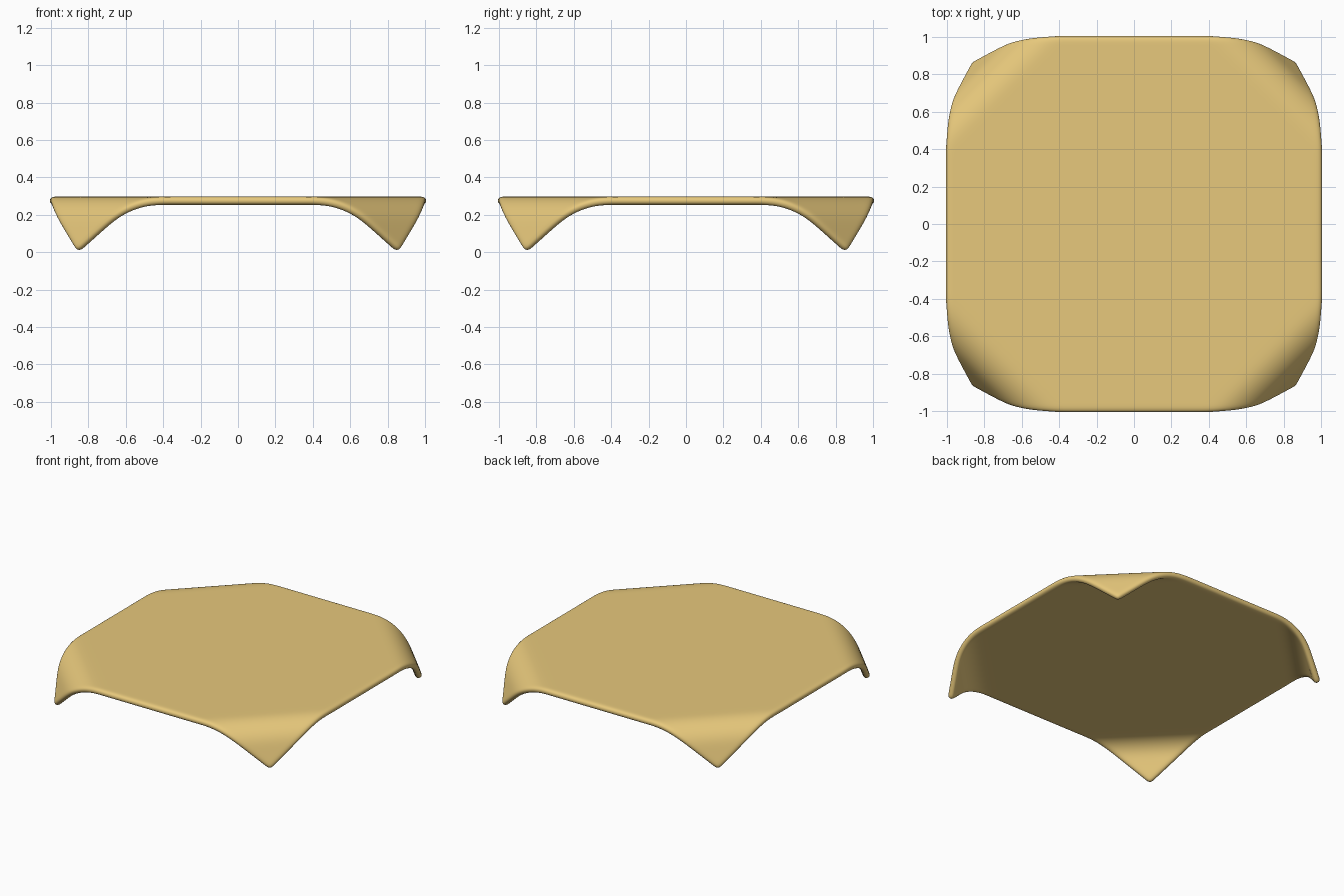
import bpy, bmesh, math

if "Cube" in bpy.data.objects:
    bpy.data.objects.remove(bpy.data.objects["Cube"])

HALF = 1.008                    # half width of the flat sheet
THICK = 0.045
MID_Z = 0.2745                  # height of the sheet's middle surface
BEND_START = 0.99               # diagonal distance where the corner fold begins
RADIUS = 0.174                  # fold radius
ANGLE = math.radians(70)        # fold angle
STRETCH = 0.875                 # shortens the folded corners


def fold(co):
    """Roll the corner of the sheet down about a line across the diagonal."""
    sx, sy = math.copysign(1, co.x), math.copysign(1, co.y)
    x, y = abs(co.x), abs(co.y)
    d, side = (x + y) / math.sqrt(2), (x - y) / math.sqrt(2)
    z = MID_Z
    if d > BEND_START:
        run = (d - BEND_START) * STRETCH
        a = min(run / RADIUS, ANGLE)
        rest = run - a * RADIUS
        d = BEND_START + RADIUS * math.sin(a) + rest * math.cos(a)
        z -= RADIUS * (1 - math.cos(a)) + rest * math.sin(a)
    co.x, co.y, co.z = sx * (d + side) / math.sqrt(2), sy * (d - side) / math.sqrt(2), z


# Sheet with four folded corners
bm = bmesh.new()
bmesh.ops.create_grid(bm, x_segments=40, y_segments=40, size=HALF)
for v in bm.verts:
    fold(v.co)
for f in bm.faces:
    f.smooth = True
mesh = bpy.data.meshes.new("folded_sheet")
bm.to_mesh(mesh)
bm.free()
sheet = bpy.data.objects.new("folded_sheet", mesh)
bpy.context.collection.objects.link(sheet)

# Thickness and soft rim
solid = sheet.modifiers.new("thickness", 'SOLIDIFY')
solid.thickness = THICK
solid.offset = 0
sub = sheet.modifiers.new("smooth", 'SUBSURF')
sub.levels = sub.render_levels = 2

# Golden colour
mat = bpy.data.materials.new("golden")
mat.diffuse_color = (0.80, 0.58, 0.20, 1)
mat.use_nodes = True
mat.node_tree.nodes["Principled BSDF"].inputs["Base Color"].default_value = mat.diffuse_color
mesh.materials.append(mat)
§ §
# Activity
All lines with the word "math" are needed; pull them from the entries and copy each.

# Solution below
import bpy, bmesh, math
ANGLE = math.radians(70)        # fold angle
    sx, sy = math.copysign(1, co.x), math.copysign(1, co.y)
    d, side = (x + y) / math.sqrt(2), (x - y) / math.sqrt(2)
        d = BEND_START + RADIUS * math.sin(a) + rest * math.cos(a)
        z -= RADIUS * (1 - math.cos(a)) + rest * math.sin(a)
    co.x, co.y, co.z = sx * (d + side) / math.sqrt(2), sy * (d - side) / math.sqrt(2), z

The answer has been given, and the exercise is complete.